Eddie seems to feel contentment in his solitude at the asylum, but Gwen brings the baby to see him, and manages to lure him outside to try again, saying she's got a job for him. At his father's funeral, Florence and Gwen are both there and see each other for the first time, and Florence seems to grudgingly accept the relationship between Eddie and Gwen as the only way Eddie can be saved from himself.Kirk Douglas as Eddie Anderson
Faye Dunaway as Gwen
Deborah Kerr as Florence
Richard Boone as Sam
Hume Cronyn as Arthur
Harold Gould as Dr. Leibman
Carol Rossen as Gloria
John Randolph Jones as Charles
Dianne Hull as Ellen Anderson
Charles Drake as Finnegan
Barry Sullivan as Chet Collier (uncredited)
Kazan wanted Eddie to be portrayed by Marlon Brando, who Kazan felt could bring a greater depth to the role and bring it close to the character portrayed in the novel and who had experienced great success with Kazan previously in the films A Streetcar Named Desire, Viva Zapata!, and On the Waterfront.
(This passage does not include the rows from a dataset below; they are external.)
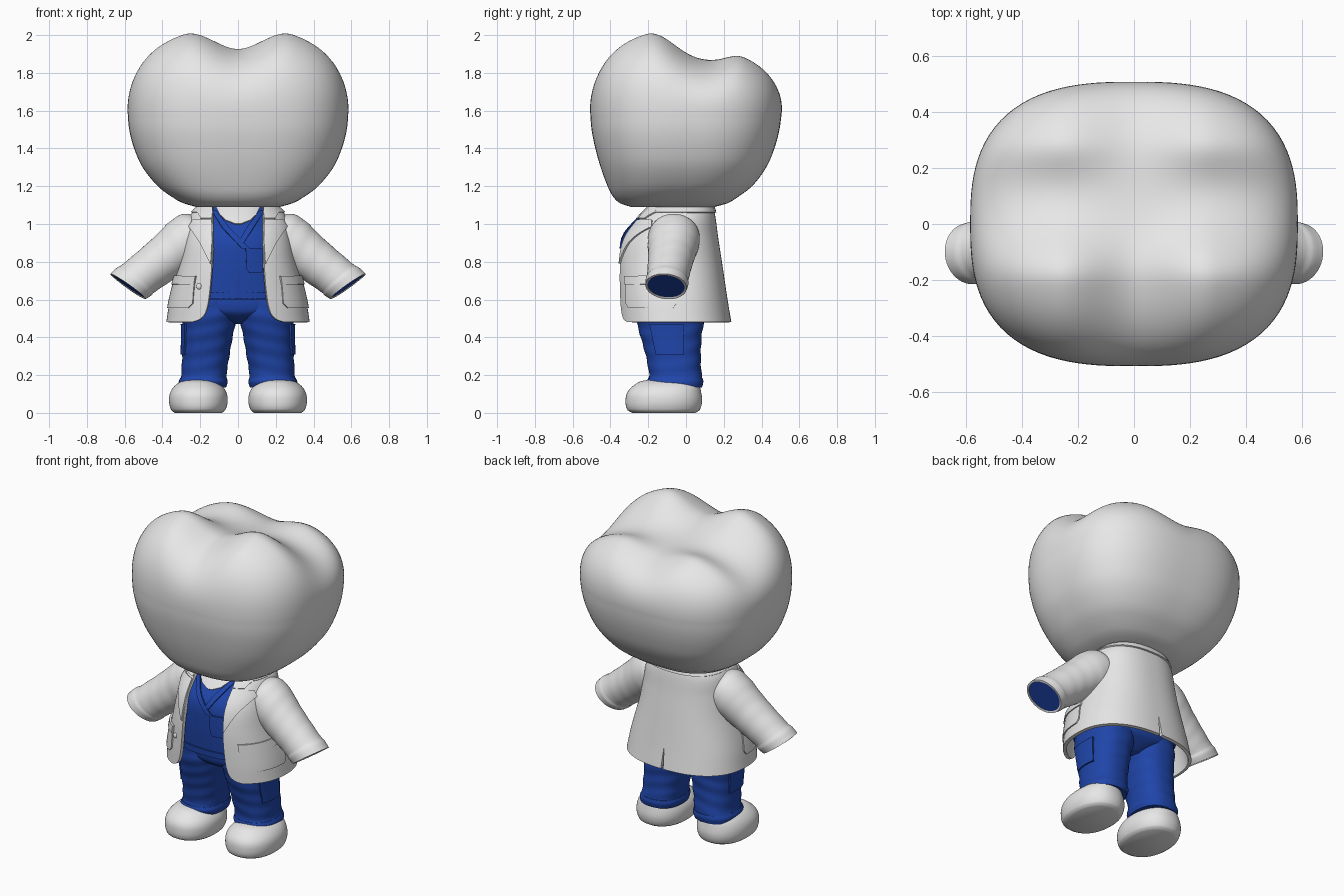
import bpy, bmesh
from math import sin, cos, pi, tan, atan, radians, copysign
from mathutils import Vector

if "Cube" in bpy.data.objects:
    bpy.data.objects.remove(bpy.data.objects["Cube"], do_unlink=True)


def material(name, rgb):
    m = bpy.data.materials.new(name)
    m.use_nodes = True
    m.diffuse_color = (*rgb, 1)
    m.node_tree.nodes["Principled BSDF"].inputs["Base Color"].default_value = (*rgb, 1)
    return m


WHITE = material("soft white", (0.8, 0.8, 0.8))
BLUE = material("scrub blue", (0.014, 0.06, 0.4))


def grid(name, pts, mat, closed=True, caps=True, mirror=False, solid=0, sharp=40):
    """Skin a list of point rows, with optional end caps, mirror and thickness."""
    bm = bmesh.new()
    rows = [[bm.verts.new(p) for p in row] for row in pts]
    n = len(rows[0])
    for lo, hi in zip(rows, rows[1:]):
        for i in range(n if closed else n - 1):
            j = (i + 1) % n
            bm.faces.new((lo[i], lo[j], hi[j], hi[i]))
    if closed and caps:
        bm.faces.new(rows[0][::-1])
        bm.faces.new(rows[-1])
    bmesh.ops.remove_doubles(bm, verts=bm.verts, dist=1e-5)
    bmesh.ops.recalc_face_normals(bm, faces=bm.faces)
    me = bpy.data.meshes.new(name)
    bm.to_mesh(me)
    bm.free()
    me.materials.append(mat)
    ob = bpy.data.objects.new(name, me)
    bpy.context.collection.objects.link(ob)
    if mirror:
        ob.modifiers.new("mirror", 'MIRROR').merge_threshold = 0.0005
    if solid:
        mod = ob.modifiers.new("thickness", 'SOLIDIFY')
        mod.thickness, mod.offset = solid, 0
    # bake modifiers so that rims get sharp edges too
    bpy.context.view_layer.update()
    dg = bpy.context.evaluated_depsgraph_get()
    baked = bpy.data.meshes.new_from_object(ob.evaluated_get(dg))
    ob.modifiers.clear()
    ob.data = baked
    baked.name = name
    baked.shade_smooth()
    baked.set_sharp_from_angle(angle=radians(sharp))
    return ob


def sample(table, z):
    """Smoothly interpolate a table whose first column is height."""
    i = 0
    while i < len(table) - 2 and z > table[i + 1][0]:
        i += 1
    a, b = table[i], table[i + 1]
    p, q = table[max(i - 1, 0)], table[min(i + 2, len(table) - 1)]
    h = b[0] - a[0]
    t = min(1, max(0, (z - a[0]) / h))
    out = []
    for k in range(1, len(a)):
        ma = (b[k] - p[k]) / (b[0] - p[0]) * h
        mb = (q[k] - a[k]) / (q[0] - a[0]) * h
        out.append((2*t**3 - 3*t*t + 1)*a[k] + (t**3 - 2*t*t + t)*ma
                   + (3*t*t - 2*t**3)*b[k] + (t**3 - t*t)*mb)
    return out


def point(table, a, z, n=2.4, off=0, grow=1):
    """Point on a superelliptic body; angle 0 is the front, +90 degrees is +x."""
    hx, yf, yb = sample(table, z)
    k = grow * (abs(sin(a))**n + abs(cos(a))**n) ** (-1 / n)
    return Vector(((hx + off)*k*sin(a), (yf + yb)/2 - ((yb - yf)/2 + off)*k*cos(a), z))


def angle_at(table, x, z, n=2.4):
    t = min(0.999, abs(x) / sample(table, z)[0]) ** n
    return copysign(atan((t / (1 - t)) ** (1 / n)), x)


def spread(a, b, count):
    return [a + (b - a)*i/(count - 1) for i in range(count)]


def loft(name, table, mat, n=2.4, steps=28, seg=64, fold=0, place=Vector, **kw):
    pts = []
    for z in spread(table[0][0], table[-1][0], steps):
        pts.append([place(point(table, 2*pi*i/seg, z, n, 0,
                                1 + fold*sin(75*z + 2.5*sin(2*pi*i/seg + 0.6)))) for i in range(seg)])
    return grid(name, pts, mat, **kw)


def patch(name, table, outline, mat, off=0.012, thick=0.01, mirror=False, by_angle=False):
    """Thin plate lying on a body; outline rows are height, start, end."""
    pts = []
    for p, q in zip(outline, outline[1:]):
        for t in spread(0, 1, 5):
            z, s, e = (u + (v - u)*t for u, v in zip(p, q))
            if by_angle:
                s, e = radians(s), radians(e)
            else:
                s, e = angle_at(table, s, z), angle_at(table, e, z)
            row = [point(table, a, z, off=off) for a in spread(s, e, 14)]
            if not pts or (row[0] - pts[-1][0]).length > 1e-5 or (row[-1] - pts[-1][-1]).length > 1e-5:
                pts.append(row)
    return grid(name, pts, mat, closed=False, mirror=mirror, solid=thick)


# Tooth-shaped head: tapered lower bowl and four rounded cusps on top
HEAD = [(1.09, .22, -.29, .15), (1.11, .29, -.35, .22), (1.15, .36, -.39, .285),
        (1.2, .425, -.415, .35), (1.3, .505, -.452, .425), (1.4, .55, -.48, .468),
        (1.5, .576, -.5, .495), (1.6, .585, -.508, .508)]


def cusp_height(x, y):
    t = min(1, abs(x) / 0.29)
    across = t*t*(3 - 2*t)
    front = 2.718 ** -((max(0, y + 0.21) / 0.2) ** 2)
    back = 2.718 ** -((max(0, 0.31 - y) / 0.13) ** 2)
    return 0.26 + front*(0.08 + 0.118*across) + back*(0.022 + 0.07*across)


ring = [2*pi*i/112 for i in range(112)]
head = [[Vector((0, -.07, 1.088))] * 112]
head += [[point(HEAD, a, z, 2.7) for a in ring] for z in
         [1.09, 1.095, 1.1, 1.11, 1.125] + spread(1.15, 1.6, 20)]
for phi in spread(86, 0, 36):
    r = sin(radians(phi))
    row = [point(HEAD, a, 1.6, 2.7, grow=r) for a in ring]
    for p in row:
        p.z += cusp_height(p.x, p.y) * (1 - r**2.4) ** (1 / 2.4)
    head.append(row)
grid("head", head, WHITE, caps=False, sharp=75)

# Neck
loft("neck", [(.98, .11, -.15, .09), (1.14, .11, -.15, .09)], WHITE, n=2, steps=4)

# Scrub shirt with neckline, collar bands, chest pocket and hem
SHIRT = [(.6, .31, -.325, .15), (.8, .27, -.338, .14), (.93, .24, -.328, .12),
         (1.03, .2, -.255, .1), (1.1, .15, -.19, .09)]
loft("shirt", SHIRT, BLUE)
patch("neckline_skin", SHIRT, [(1.095, -.115, .115), (1.05, -.095, .095),
                               (1.02, -.065, .065), (1, -.015, .015)], WHITE, .004, .008)
patch("collar_band_right", SHIRT, [(1.07, -.135, -.11), (.98, -.08, -.045), (.87, .02, .06)], BLUE, .008)
patch("collar_band_left", SHIRT, [(1.07, .11, .135), (.98, .045, .08), (.9, 0, .03)], BLUE, .006)
patch("chest_pocket", SHIRT, [(.87, .04, .13), (.76, .045, .13), (.74, .06, .12)], BLUE, .004)
patch("shirt_hem", SHIRT, [(.64, -.2, .2), (.602, -.2, .2)], BLUE, .003)


# Trousers: legs lean inwards as they rise to meet at the crotch
def lean(p):
    return p + Vector((.187 - .1*(p.z - .14), 0, 0))


LEG = [(.135, .122, -.19, .08), (.165, .126, -.2, .088), (.2, .12, -.195, .083),
       (.3, .125, -.212, .078), (.42, .134, -.245, .085), (.52, .145, -.27, .1), (.6, .14, -.27, .1)]
loft("trouser_legs", LEG, BLUE, place=lean, mirror=True, steps=48, fold=.012)
loft("trouser_hips", [(.47, .05, -.16, .02), (.5, .14, -.23, .07), (.54, .26, -.27, .11),
                      (.64, .28, -.28, .12)], BLUE)
loft("trouser_cuffs", [(.135, .125, -.196, .085), (.165, .13, -.206, .092), (.185, .123, -.2, .088)],
     BLUE, place=lean, mirror=True, steps=8)
side = [[lean(point(LEG, a, z, off=.003)) for a in spread(radians(55), radians(112), 12)]
        for z in spread(.31, .47, 8)]
grid("cargo_pockets", side, BLUE, closed=False, mirror=True, solid=.012)

# Shoes
loft("shoes", [(0, .125, -.285, .05), (.015, .143, -.31, .072), (.06, .155, -.32, .085),
               (.11, .148, -.31, .08), (.15, .118, -.27, .068), (.172, .075, -.22, .045),
               (.18, .02, -.13, -.05)], WHITE, n=2.2, mirror=True, steps=37,
     place=lambda p: p + Vector((.21, 0, 0)))

# Open coat: one half with curved front edge and rear vent, mirrored
COAT = [(.48, .37, -.35, .23), (.6, .35, -.355, .21), (.8, .3, -.355, .18), (.93, .275, -.325, .16),
        (1.04, .245, -.245, .145), (1.1, .19, -.195, .13)]
EDGE = [(.48, .24), (.495, .2), (.53, .17), (.62, .15), (.8, .135), (.95, .13), (1.1, .135)]
coat = []
for z in [.48, .484, .489] + spread(.495, 1.1, 40):
    start = angle_at(COAT, sample(EDGE, z)[0], z)
    vent = max(0, .62 - z) * .16
    coat.append([point(COAT, a, z) for a in spread(start, pi - vent, 48)])
    if not vent:
        coat[-1][-1].x = 0
grid("coat", coat, WHITE, closed=False, mirror=True, solid=.02)

# Coat trim: lapels, collar, pockets with flaps and a button
patch("lapels", COAT, [(1.02, .13, .225), (.985, .13, .245), (.97, .13, .235),
                       (.9, .13, .19), (.79, .137, .14)], WHITE, .015, .01, True)
patch("collar_points", COAT, [(1.095, .125, .17), (1.06, .125, .2), (1.03, .13, .185)],
      WHITE, .016, .01, True)
patch("collar_back", COAT, [(1.105, 45, 180), (1.06, 45, 180)], WHITE, .014, .012, True, True)
patch("coat_pockets", COAT, [(.71, 40, 92), (.58, 38, 94), (.555, 42, 90)], WHITE, .01, .014, True, True)
patch("pocket_flaps", COAT, [(.725, 39, 94), (.68, 39, 94)], WHITE, .017, .012, True, True)
spot = point(COAT, angle_at(COAT, -.2, .67), .67, off=.01)
bpy.ops.mesh.primitive_uv_sphere_add(segments=20, ring_count=10, radius=.016, location=spot)
button = bpy.context.object
button.name = "button"
button.scale.y = 0.5
button.data.materials.append(WHITE)
button.data.shade_smooth()

# Sleeves and their lining, lofted from cuff to shoulder along a slanted axis
cuff, shoulder = Vector((.582, -.105, .67)), Vector((.19, -.055, .972))
turn = (shoulder - cuff).to_track_quat('Z', 'Y')
upper_side = turn.inverted() @ Vector((.6, 0, .8))


def along_arm(p):
    # the cuff is cut aslant, facing further down
    height = p.x*upper_side.x + p.y*upper_side.y
    slant = .32 * height * max(0, 1 - p.z / .2)
    return cuff + turn @ Vector((p.x, p.y, p.z - slant))


def rounds(*pairs):
    return [(z, r, -r, r) for z, r in pairs]


loft("sleeves", rounds((0, .104), (.045, .108), (.055, .104), (.15, .108), (.28, .118),
                       (.38, .13), (.46, .122), (.52, .07)),
     WHITE, n=2, mirror=True, steps=56, fold=.005, place=along_arm, caps=False, solid=.012)
loft("sleeve_lining", rounds((.004, .099), (.05, .097)), BLUE, n=2, mirror=True, steps=4, place=along_arm)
However, Brando refused to take the role, stating that he had no interest in making a film so soon after the assassination of Martin Luther King, Jr. Kazan felt this to be a dodge on Brando's part and wondered if the real reasons had more to do with Brando's increasing weight or receding hairline.
The critics were overwhelmingly negative when the film came out, and it was the consensus that Kazan should never have filmed his own best-selling novel, which was panned by most literary critics as trash when it was published in 1967.
Tony Mastroianni in The Cleveland Press referred to the film as a "bad novel [that] didn't improve very much in the transfer [to film]."
Vincent Canby of The New York Times wrote that it "reeks with slightly absurd movie chic but, unlike Douglas Sirk's Written on the Wind or Vincente Minnelli's Two Weeks in Another Town, it's not only not much fun, but it's a mess of borrowed styles. What's worse is that it may be largely incomprehensible, on a simple narrative level, unless one has read Kazan's best-selling, 543-page short story that the director has more or less synopsized in his movie."
A more mixed review came from Roger Ebert, who wrote that it was "one of those long, ponderous, star-filled 'serious' films that were popular in the 1950s, before we began to value style more highly than the director's good intentions. It isn't successful, particularly not on Kazan's terms (he sees it, doubtless, as a bitter sermon on the consequences of selling out). But it does draw nourishment from the remarkable performances of Kirk Douglas and Faye Dunaway."
The failure of The Arrangement was the end of Kazan's own career as an A-list director.